“We didn’t know who was behind the door,” Dano said (and she never knew because it happened). “We thought it could be a criminal or a Russian soldier. No one spoke. We were just silent.”
Like most Ukrainians, most of Nordcurrent’s employees stayed in Ukraine. One of them is Tatyana Margolina, the company’s office director in Dnipro. She recalled in a video chat early on that President Volodymyr Zelensky said that if everyone moved, the economy would collapse. Local government officials then provided gender-specific recommendations on how to spend some money.
Everyone, go to the gym. Everyone, please complete the nail.
“Nail salons have become a place of treatment,” said Margolina. “A woman nailing around here has also taken several courses in psychology, so her salon isn’t just a place to fix your nails. She’s a place to talk.”
As Margorina continues to run Dnipro’s office, her work has a new and uncertain dimension. It’s the sound of an explosion. She hears them often, but she’s crazy about even the silence of the war — even for the people of Vilnius.
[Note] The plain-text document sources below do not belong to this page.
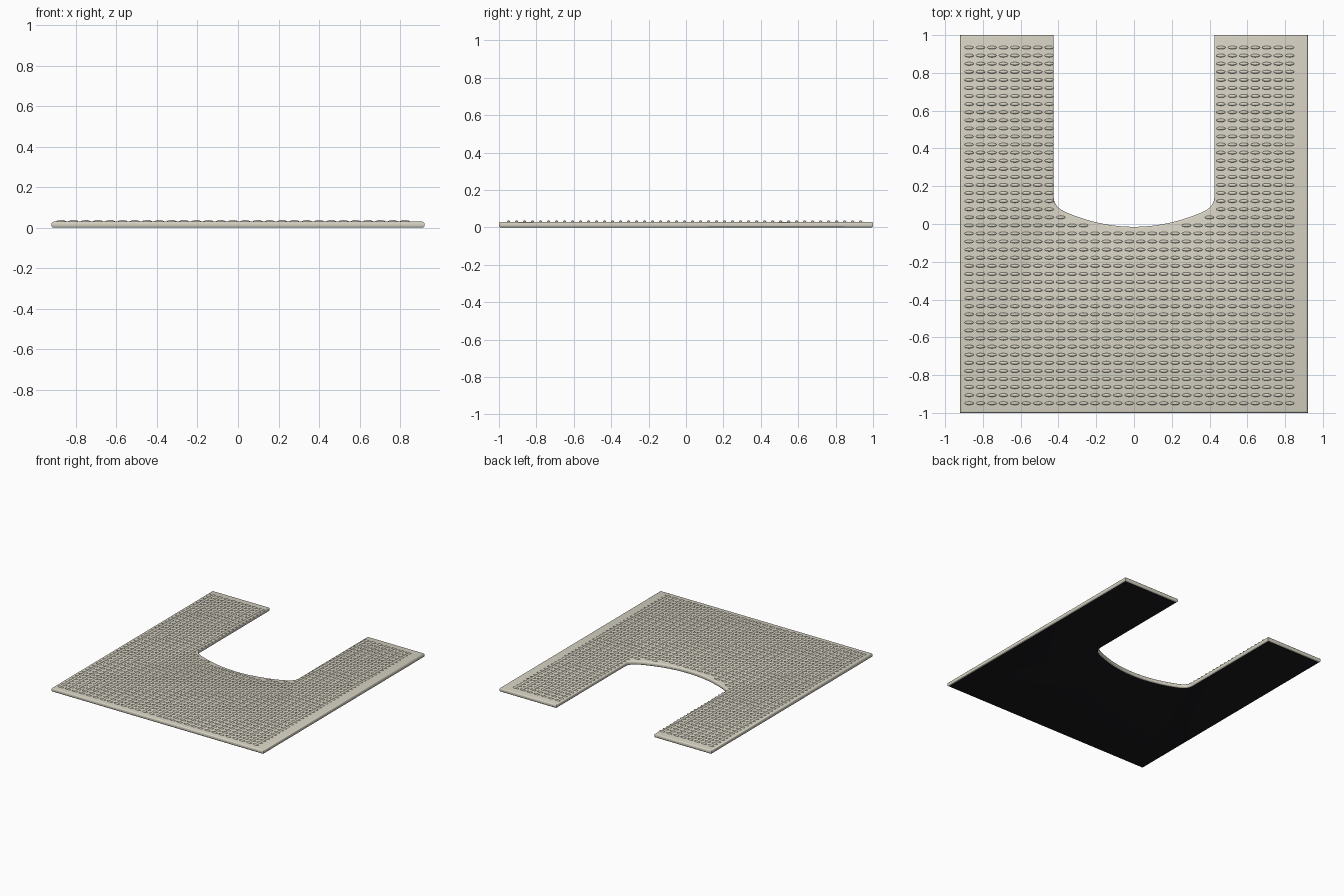
import bpy, bmesh
from mathutils import Matrix, Vector

if "Cube" in bpy.data.objects:
    bpy.data.objects.remove(bpy.data.objects["Cube"])

THICK = 0.03
HALF_W, CUT_W = 0.92, 0.425


def material(name, rgb):
    m = bpy.data.materials.new(name)
    m.diffuse_color = (*rgb, 1)
    m.use_nodes = True
    m.node_tree.nodes["Principled BSDF"].inputs["Base Color"].default_value = m.diffuse_color
    return m


def add_object(name, mesh):
    ob = bpy.data.objects.new(name, mesh)
    bpy.context.collection.objects.link(ob)
    return ob


def smooth(ob, angle):
    bpy.ops.object.select_all(action='DESELECT')
    ob.select_set(True)
    bpy.context.view_layer.objects.active = ob
    bpy.ops.object.shade_smooth_by_angle(angle=angle)


beige = material("beige_fabric", (0.68, 0.65, 0.55))
black = material("black_backing", (0.01, 0.01, 0.012))


# Right half of the cutout: shallow arc, then a tight corner into the straight arm
def arc_y(x):
    return -0.015 + 0.077 * (x / 0.36) ** 2


cut = [Vector((0.36 * i / 12, arc_y(0.36 * i / 12))) for i in range(13)]
p0, p1, p2 = Vector((0.36, 0.062)), Vector((CUT_W, 0.09)), Vector((CUT_W, 0.14))
for i in range(1, 9):
    t = i / 8
    cut.append(p0 * (1 - t) ** 2 + p1 * 2 * t * (1 - t) + p2 * t * t)

# U-shaped mat outline, counter-clockwise, mirrored about x = 0
right = [Vector((HALF_W, -1)), Vector((HALF_W, 1)), Vector((CUT_W, 1))] + cut[::-1]
outline = right + [Vector((-p.x, p.y)) for p in right[-2::-1]]

bm = bmesh.new()
base = bm.faces.new([bm.verts.new((p.x, p.y, 0)) for p in outline])
ext = bmesh.ops.extrude_face_region(bm, geom=[base], use_keep_orig=True)
bmesh.ops.translate(bm, vec=(0, 0, THICK),
                    verts=[g for g in ext["geom"] if isinstance(g, bmesh.types.BMVert)])
bmesh.ops.recalc_face_normals(bm, faces=bm.faces[:])
# Rounded rim along top and bottom edges
rim = [e for e in bm.edges if abs(e.verts[0].co.z - e.verts[1].co.z) < 1e-6]
bmesh.ops.bevel(bm, geom=rim, offset=0.01, segments=3, profile=0.5,
                affect='EDGES', clamp_overlap=True)
for f in bm.faces:
    f.material_index = 1 if f.normal.z < -0.99 else 0
mesh = bpy.data.meshes.new("mat_body")
bm.to_mesh(mesh)
bm.free()
mesh.materials.append(beige)
mesh.materials.append(black)
smooth(add_object("mat_body", mesh), 0.6)

# One oblong tuft, used as a template
bm = bmesh.new()
bmesh.ops.create_uvsphere(bm, u_segments=12, v_segments=8, radius=1,
                          matrix=Matrix.Diagonal((0.025, 0.009, 0.009, 1)))
low = [v for v in bm.verts if v.co.z < -0.005]
bmesh.ops.delete(bm, geom=low, context='VERTS')
bm.verts.index_update()
tuft_v = [v.co.copy() for v in bm.verts]
tuft_f = [[v.index for v in f.verts] for f in bm.faces]
bm.free()


# Grid of tufts, skipping the cutout
def inside_cut(x, y):
    ax = abs(x)
    return (ax < CUT_W + 0.02 and y > 0.1) or (ax < CUT_W and y > arc_y(ax) - 0.022)


verts, faces = [], []
for r in range(45):
    for c in range(29):
        x, y = -0.873 + 0.0606 * c, 0.934 - 0.0428 * r
        if inside_cut(x, y):
            continue
        n = len(verts)
        verts += [v + Vector((x, y, THICK - 0.001)) for v in tuft_v]
        faces += [[i + n for i in f] for f in tuft_f]
mesh = bpy.data.meshes.new("tufts")
mesh.from_pydata(verts, [], faces)
mesh.materials.append(beige)
smooth(add_object("tufts", mesh), 1.0)
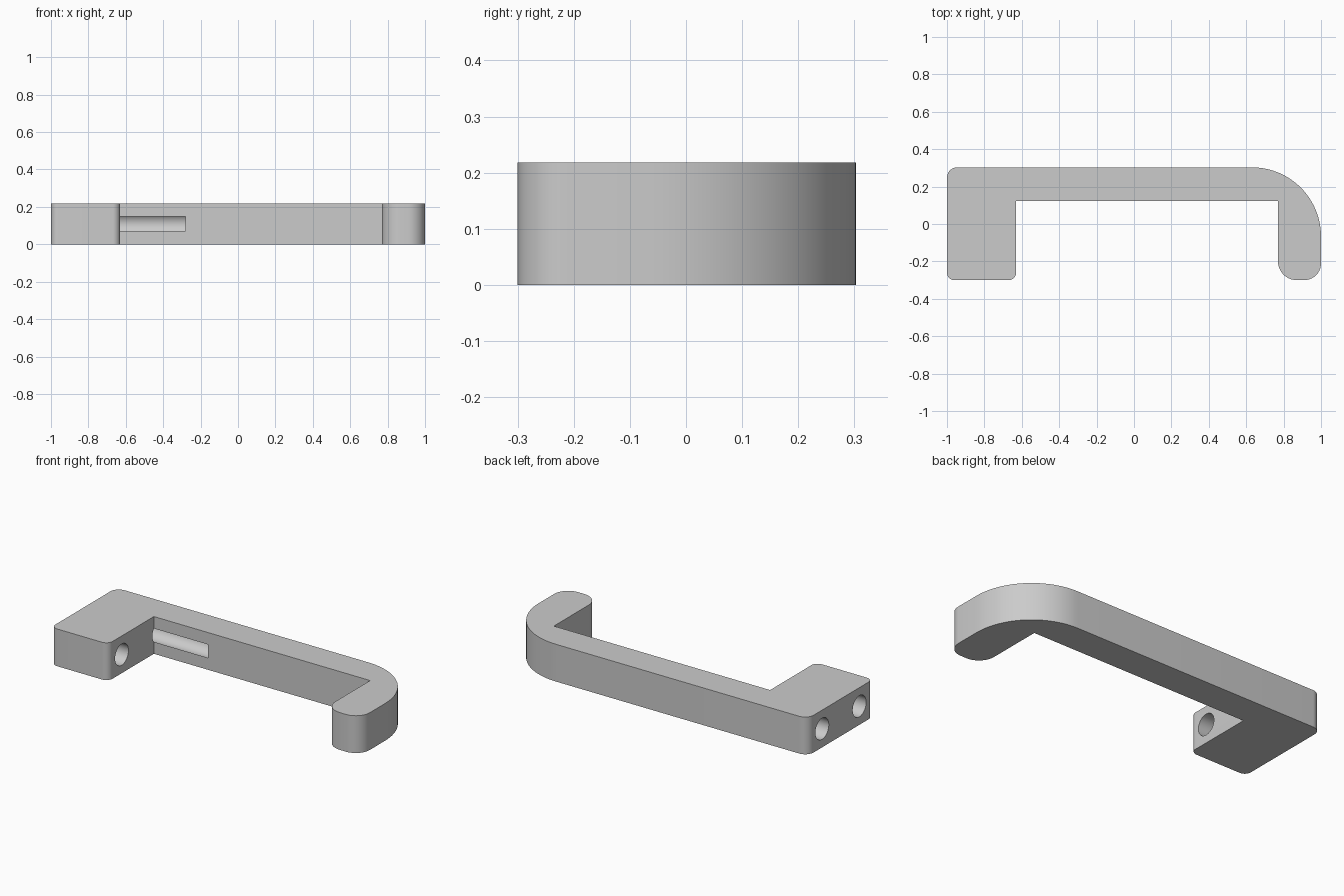
import bpy, bmesh
from math import radians, sin, cos, pi
from mathutils import Vector

if "Cube" in bpy.data.objects:
    bpy.data.objects.remove(bpy.data.objects["Cube"], do_unlink=True)

HEIGHT = 0.218

grey = bpy.data.materials.new("plain grey")
grey.use_nodes = True
colour = (0.6, 0.6, 0.6, 1)
grey.diffuse_color = colour
grey.node_tree.nodes["Principled BSDF"].inputs["Base Color"].default_value = colour


def rounded(corners):
    """Outline points with each square (x, y, radius) corner replaced by an arc."""
    points = []
    for i, (x, y, r) in enumerate(corners):
        p = Vector((x, y))
        if r == 0:
            points.append(p)
            continue
        a = (Vector(corners[i - 1][:2]) - p).normalized() * r
        b = (Vector(corners[(i + 1) % len(corners)][:2]) - p).normalized() * r
        steps = 24 if r > 0.2 else 10
        for k in range(steps + 1):
            t = k / steps * pi / 2
            points.append(p + a * (1 - sin(t)) + b * (1 - cos(t)))
    return points


def hole_cutter(y, x_start, x_end):
    """Horizontal cylinder along x."""
    bpy.ops.mesh.primitive_cylinder_add(
        vertices=48, radius=0.062, depth=x_end - x_start,
        location=((x_start + x_end) / 2, y, HEIGHT / 2), rotation=(0, pi / 2, 0))
    cutter = bpy.context.object
    cutter.name = "hole_cutter"
    cutter.hide_render = True
    return cutter


# Handle body: thick mounting block, long bar and curved end leg
outline = rounded([
    (-1, -0.3, 0.04), (-0.63, -0.3, 0.04), (-0.63, 0.122, 0),
    (0.77, 0.122, 0), (0.77, -0.3, 0.1), (1, -0.3, 0.09),
    (1, 0.303, 0.37), (-1, 0.303, 0.055)])
mesh = bpy.data.meshes.new("handle")
bm = bmesh.new()
base = bm.faces.new([bm.verts.new((p.x, p.y, 0)) for p in outline])
top = bmesh.ops.extrude_face_region(bm, geom=[base])["geom"]
bmesh.ops.translate(bm, vec=(0, 0, HEIGHT),
                    verts=[v for v in top if isinstance(v, bmesh.types.BMVert)])
bmesh.ops.recalc_face_normals(bm, faces=bm.faces)
bm.to_mesh(mesh)
bm.free()
handle = bpy.data.objects.new("handle", mesh)
bpy.context.collection.objects.link(handle)
mesh.materials.append(grey)

# Through hole in the block, and a blind hole that breaks out along the bar
for y, x_end in ((-0.175, -0.5), (0.17, -0.28)):
    cutter = hole_cutter(y, -1.1, x_end)
    bpy.context.view_layer.objects.active = handle
    cut = handle.modifiers.new("hole", 'BOOLEAN')
    cut.operation = 'DIFFERENCE'
    cut.solver = 'EXACT'
    cut.object = cutter
    bpy.ops.object.modifier_apply(modifier=cut.name)
    bpy.data.objects.remove(cutter, do_unlink=True)

bpy.ops.object.select_all(action='DESELECT')
handle.select_set(True)
bpy.context.view_layer.objects.active = handle
bpy.ops.object.shade_smooth_by_angle(angle=radians(30))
Not long ago, Mr. Kushneil was calling his husband when he heard the bomb landing and said he needed to hang up and hurry to the shelter. Within hours, she read that three people had died in a house near the playground where Mr. Kushnil regularly took her daughter. They soon noticed an attack that forced her husband to hang up.
“I don’t understand this war,” Kushneil said with tears on his cheeks, taking off his glasses. “Our life was ruined and broken, and I don’t know why.”